A new report “Securing Profits: How the arms lobby is hijacking Europe’s defence policy“ by Bram Vranken of the Flemish peace organisation Vredesactie documents the symbiotic relationship between arms industry lobby and the European Union.
In 2016 the European Union took the unprecedented step of setting up a military research programme worth 90 million euros, the so-called Preparatory Action on Defence Research (PADR). This is only a first step. For the next ten years, the European Commission proposes the establishment of a European Defence Fund which would allocate more than 40 billion euros to the research, development and procurement of weapons.
These steps signify a fundamental change to the European project. Although arms companies have received EU funding before, this has always happened through the ‘back door’ by way of a security research programme. The establishment of a EU military research programme points towards an unprecedented acceleration in the militarisation of the EU.
Over the last couple of years, the arms industry has geared up its lobbying activities to push for a European military research programme. The combined lobbying budget of the top ten of the European arms companies doubled during the last five years, from 2.8 million euros to 5.6 million euros a year. This is an underestimate. According to data from the Belgian national bank the arms lobbying organisation ASD underreported its lobbying budget by a factor of ten. Moreover, since 2014 the European Commission has had at least 46 meetings with the arms industry to discuss the PADR. The sheer number of meetings indicates an almost symbiotic relationship which has gone much further than what would be expected of a normal ‘dialogue’ with stakeholders.
Militarising the European budget
Disclosed EU documents show the decision making process of the PADR was heavily dominated by corporate interests. Beginning with the Group of Personalities, which set out the agenda for a EU military research programme, the content of the PADR was almost exclusively decided on by the European Commission, the European Defence Agency, Member States and the arms industry. Neither Civil society nor the European Parliament were allowed any substantive input into these far reaching decisions.

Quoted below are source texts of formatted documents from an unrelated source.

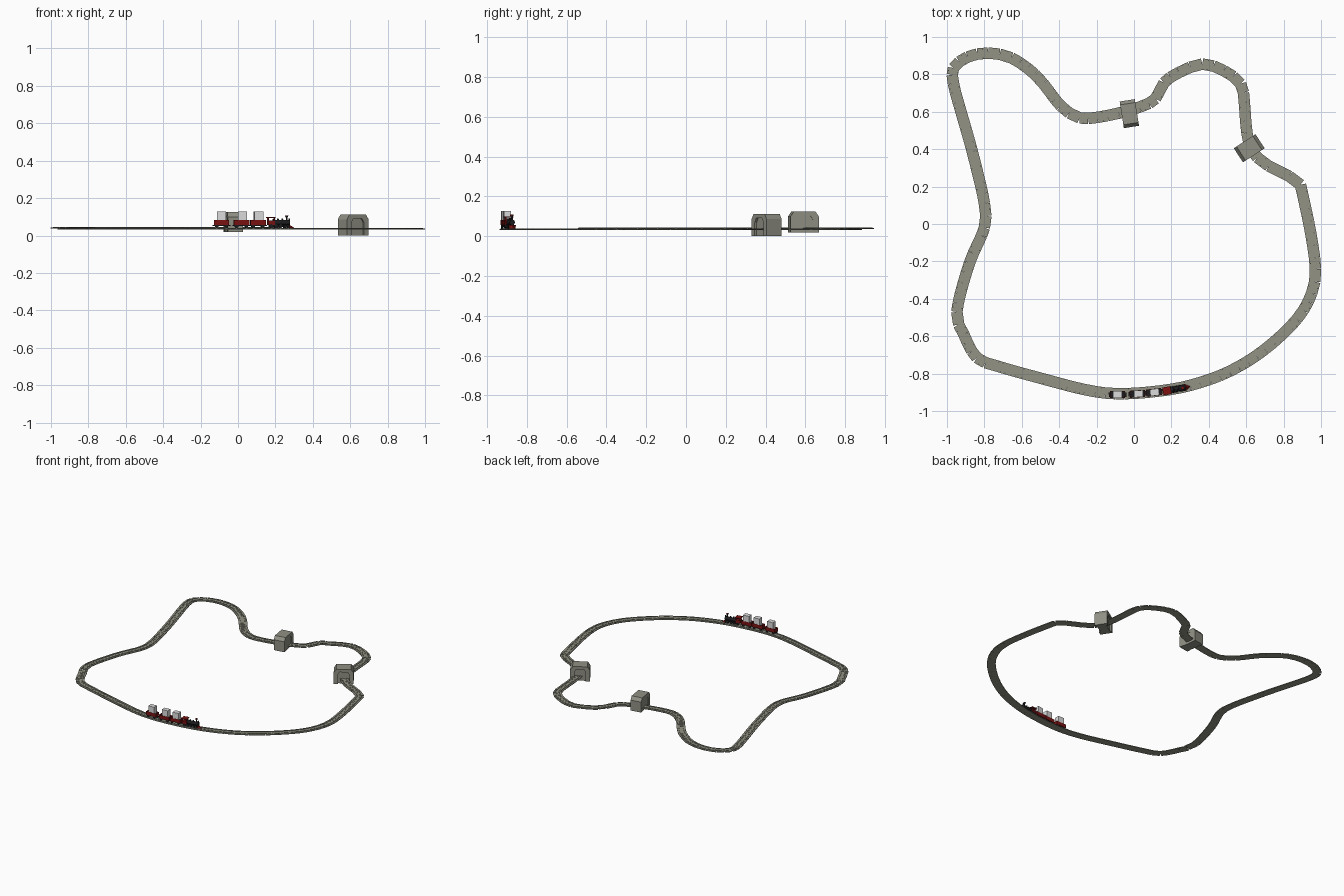
import bpy, bmesh, math
from mathutils import Matrix, Vector

cube = bpy.data.objects.get("Cube")
if cube:
    bpy.data.objects.remove(cube, do_unlink=True)


def material(name, r, g, b):
    m = bpy.data.materials.new(name)
    m.use_nodes = True
    m.diffuse_color = (r, g, b, 1)
    m.node_tree.nodes["Principled BSDF"].inputs["Base Color"].default_value = (r, g, b, 1)
    return m


STONE = material("stone grey", .28, .28, .235)
BED = material("track grey", .29, .29, .235)
DARK = material("dark iron", .04, .04, .035)
RED = material("deep red", .2, .006, .006)
BLACK = material("black", .012, .012, .014)
WHITE = material("pale grey", .72, .72, .72)


def finish(bm, name, mat, frame=Matrix()):
    bmesh.ops.recalc_face_normals(bm, faces=bm.faces)
    mesh = bpy.data.meshes.new(name)
    bm.to_mesh(mesh)
    bm.free()
    mesh.materials.append(mat)
    ob = bpy.data.objects.new(name, mesh)
    bpy.context.collection.objects.link(ob)
    ob.matrix_world = frame
    return ob


def add_box(bm, centre, size, frame=Matrix()):
    m = frame @ Matrix.Translation(centre) @ Matrix.Diagonal((*size, 1))
    bmesh.ops.create_cube(bm, size=1, matrix=m)


def add_tube(bm, centre, r1, r2, length, axis="Z", sides=12):
    turn = {"Z": Matrix(), "X": Matrix.Rotation(math.pi / 2, 4, "Y"),
            "Y": Matrix.Rotation(-math.pi / 2, 4, "X")}[axis]
    bmesh.ops.create_cone(bm, cap_ends=True, segments=sides, radius1=r1, radius2=r2,
                          depth=length, matrix=Matrix.Translation(centre) @ turn)


def add_prism(bm, profile, length):
    ends = [[bm.verts.new((s * length / 2, y, z)) for y, z in profile] for s in (-1, 1)]
    for end in ends:
        bm.faces.new(end)
    for i in range(len(profile)):
        bm.faces.new((ends[0][i - 1], ends[0][i], ends[1][i], ends[1][i - 1]))


def place(x, y, z, angle):
    return Matrix.Translation((x, y, z)) @ Matrix.Rotation(angle, 4, "Z")


# Closed track route
route = [(-.1, -.907), (.1, -.897), (.3, -.863), (.51, -.788), (.7, -.67), (.87, -.51),
         (.95, -.37), (.97, -.24), (.945, -.05), (.908, .13), (.89, .21), (.83, .255),
         (.72, .31), (.66, .355), (.615, .43), (.597, .55), (.59, .65), (.57, .75),
         (.48, .82), (.365, .855), (.24, .81), (.16, .755), (.115, .67), (.03, .625),
         (-.14, .58), (-.29, .567), (-.39, .63), (-.45, .705), (-.53, .8), (-.655, .888),
         (-.78, .914), (-.89, .893), (-.965, .834), (-.965, .75), (-.925, .6),
         (-.89, .48), (-.85, .33), (-.8, .11), (-.8, -.02), (-.88, -.21), (-.947, -.47),
         (-.91, -.59), (-.84, -.715), (-.73, -.76), (-.505, -.823), (-.265, -.885)]
pts = [Vector(p) for p in route]
path = []
for i, b in enumerate(pts):
    a, c, d = pts[i - 1], pts[(i + 1) % len(pts)], pts[(i + 2) % len(pts)]
    steps = max(1, round((c - b).length / .055))
    for k in range(steps):
        t = k / steps
        path.append(.5 * (2 * b + (c - a) * t + (2 * a - 5 * b + 4 * c - d) * t * t
                          + (3 * b - a - 3 * c + d) * t ** 3))

# Straight track pieces with rails, sleepers and spikes
bed, rails, spikes = bmesh.new(), bmesh.new(), bmesh.new()
for i, p in enumerate(path):
    q = path[(i + 1) % len(path)]
    mid, way = (p + q) / 2, q - p
    length = way.length
    raised = .005 if mid.x < .2 and mid.y > -.53 else 0
    f = place(mid.x, mid.y, .032 + raised, math.atan2(way.y, way.x))
    add_box(bed, (0, 0, .002), (length, .061, .005), f)
    for side in (-1, 1):
        add_box(rails, (0, side * .016, .006), (length, .004, .004), f)
        if i % 2:
            add_box(spikes, (0, side * .024, .005), (.005, .004, .003), f)
    for k in (-1, 1):
        add_box(rails, (k * length / 4, 0, .005), (.008, .042, .002), f)
finish(bed, "track_bed", BED)
finish(rails, "rails_and_sleepers", BED)
finish(spikes, "rail_spikes", DARK)


# Stone tunnels with chamfered roofs and walled portals; local x runs along the track
def tunnel(name, frame, width, length, height, portal_depth):
    w, h = width / 2, height
    half = [(w, 0), (w, h * .76), (w * .75, h)]
    outer = half + [(-y, z) for y, z in reversed(half)]
    bm = bmesh.new()
    add_prism(bm, outer, length - 2 * portal_depth)
    finish(bm, name, STONE, frame)

    # Rim standing proud of each end wall
    inner = [(w * .58, 0), (w * .58, h * .62), (w * .4, h * .8)]
    hole = inner + [(-y, z) for y, z in reversed(inner)]
    bm = bmesh.new()
    for s in (-1, 1):
        near, far = s * (length / 2 - portal_depth), s * length / 2
        a, b, c, d = [[bm.verts.new((x, y, z)) for y, z in prof]
                      for x in (near, far) for prof in (outer, hole)]
        for i in range(5):
            for r, t in ((a, b), (c, d), (a, c), (b, d)):
                bm.faces.new((r[i], r[i + 1], t[i + 1], t[i]))
        for i in (0, 5):
            bm.faces.new((a[i], b[i], d[i], c[i]))
    finish(bm, name + "_portals", STONE, frame)


tunnel("side_tunnel", place(.616, .405, 0, math.radians(-57)), .138, .09, .113, .012)
tunnel("back_tunnel", place(-.025, .59, .02, math.radians(9)), .144, .082, .105, .003)


def train_frame(x):
    return place(x, -.912 + .28 * (x + .1) ** 2, .04, math.atan(.56 * (x + .1)))


def wheels(name, frame, spots, radius):
    bm = bmesh.new()
    for x in spots:
        for side in (-1, 1):
            add_tube(bm, (x, side * .016, radius), radius, radius, .004, "Y")
        add_tube(bm, (x, 0, radius), .002, .002, .032, "Y", 6)
    finish(bm, name, BLACK, frame)


# Three red wagons, each carrying a pale crate
for n, (x, crate) in enumerate([(-.088, 0), (.018, .006), (.106, .004)], 1):
    f = train_frame(x)
    bm = bmesh.new()
    add_box(bm, (0, 0, .021), (.082, .038, .01))
    for side in (-1, 1):
        add_box(bm, (0, side * .0175, .033), (.082, .003, .018))
        add_box(bm, (side * .0395, 0, .033), (.003, .038, .018))
    finish(bm, f"wagon_{n}", RED, f)
    bm = bmesh.new()
    add_box(bm, (crate, 0, .057), (.048, .036, .062))
    finish(bm, f"crate_{n}", WHITE, f)
    bm = bmesh.new()
    add_box(bm, (0, 0, .0135), (.094, .024, .005))
    add_box(bm, (0, 0, .027), (.076, .032, .004))
    finish(bm, f"wagon_chassis_{n}", BLACK, f)
    wheels(f"wagon_wheels_{n}", f, (-.026, .026), .009)

# Locomotive
f = train_frame(.225)
bm = bmesh.new()
add_box(bm, (-.05, 0, .028), (.036, .036, .024))
add_box(bm, (-.05, 0, .056), (.044, .042, .004))
for x in (-.066, -.034):
    for side in (-1, 1):
        add_box(bm, (x, side * .0165, .046), (.004, .004, .02))
add_box(bm, (.049, 0, .013), (.004, .036, .006))
finish(bm, "locomotive_cab_and_buffer", RED, f)

bm = bmesh.new()
add_tube(bm, (.01, 0, .03), .0135, .0135, .085, "X", 16)
add_tube(bm, (.036, 0, .05), .004, .005, .018)
add_tube(bm, (.036, 0, .061), .005, .009, .008)
add_tube(bm, (-.012, 0, .046), .006, .004, .012)
add_tube(bm, (.012, 0, .046), .006, .004, .012)
add_box(bm, (.05, 0, .047), (.008, .009, .01))
add_box(bm, (-.035, 0, .039), (.004, .032, .02))
add_box(bm, (0, 0, .014), (.1, .026, .005))
finish(bm, "locomotive_boiler_and_chimney", BLACK, f)
bm = bmesh.new()
add_tube(bm, (.036, 0, .0665), .0085, .0085, .003)
finish(bm, "chimney_cap", RED, f)
wheels("driving_wheels", f, (-.05, -.024, 0), .011)
wheels("leading_wheels", f, (.024, .042), .007)

# Wedge-shaped guard at the nose
bm = bmesh.new()
base = [bm.verts.new(v) for v in ((.05, -.017, 0), (.078, 0, 0), (.05, .017, 0))]
top = [bm.verts.new(v) for v in ((.05, -.012, .013), (.058, 0, .013), (.05, .012, .013))]
bm.faces.new(base)
bm.faces.new(top)
for i in range(3):
    j = (i + 1) % 3
    bm.faces.new((base[i], base[j], top[j], top[i]))
finish(bm, "nose_guard", RED, f)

In November 2016 the European Commission published a European Defence Action Plan in which it proposed to establish a European Defence Fund. Many of the policy proposals in the Defence Action Plan were almost literally copied from proposals made by the arms industry.
Shaping future wars
The military technologies developed now, shape the wars of the future. The EU has already started developing autonomous systems through the PADR and its pilot project. Despite warnings from both the scientific community and the European Parliament, these decisions to develop autonomous weapons are taken without any public debate. The EU risks exacerbating a global arms race in robotic weapons and drones.
Similarly, other policy areas such as border management and development cooperation have become increasingly militarised. Drones and surveillance equipment are already being used by the EU to stop migration. This creates the cynical situation in which the arms industry cashes in twice: selling weapons to conflict areas and making money out of stopping refugees fleeing these same conflicts.
The EU is now at a critical juncture. It has to chose between furthering the interests of the military-industrial complex or building a safer Europe based on democratic participation.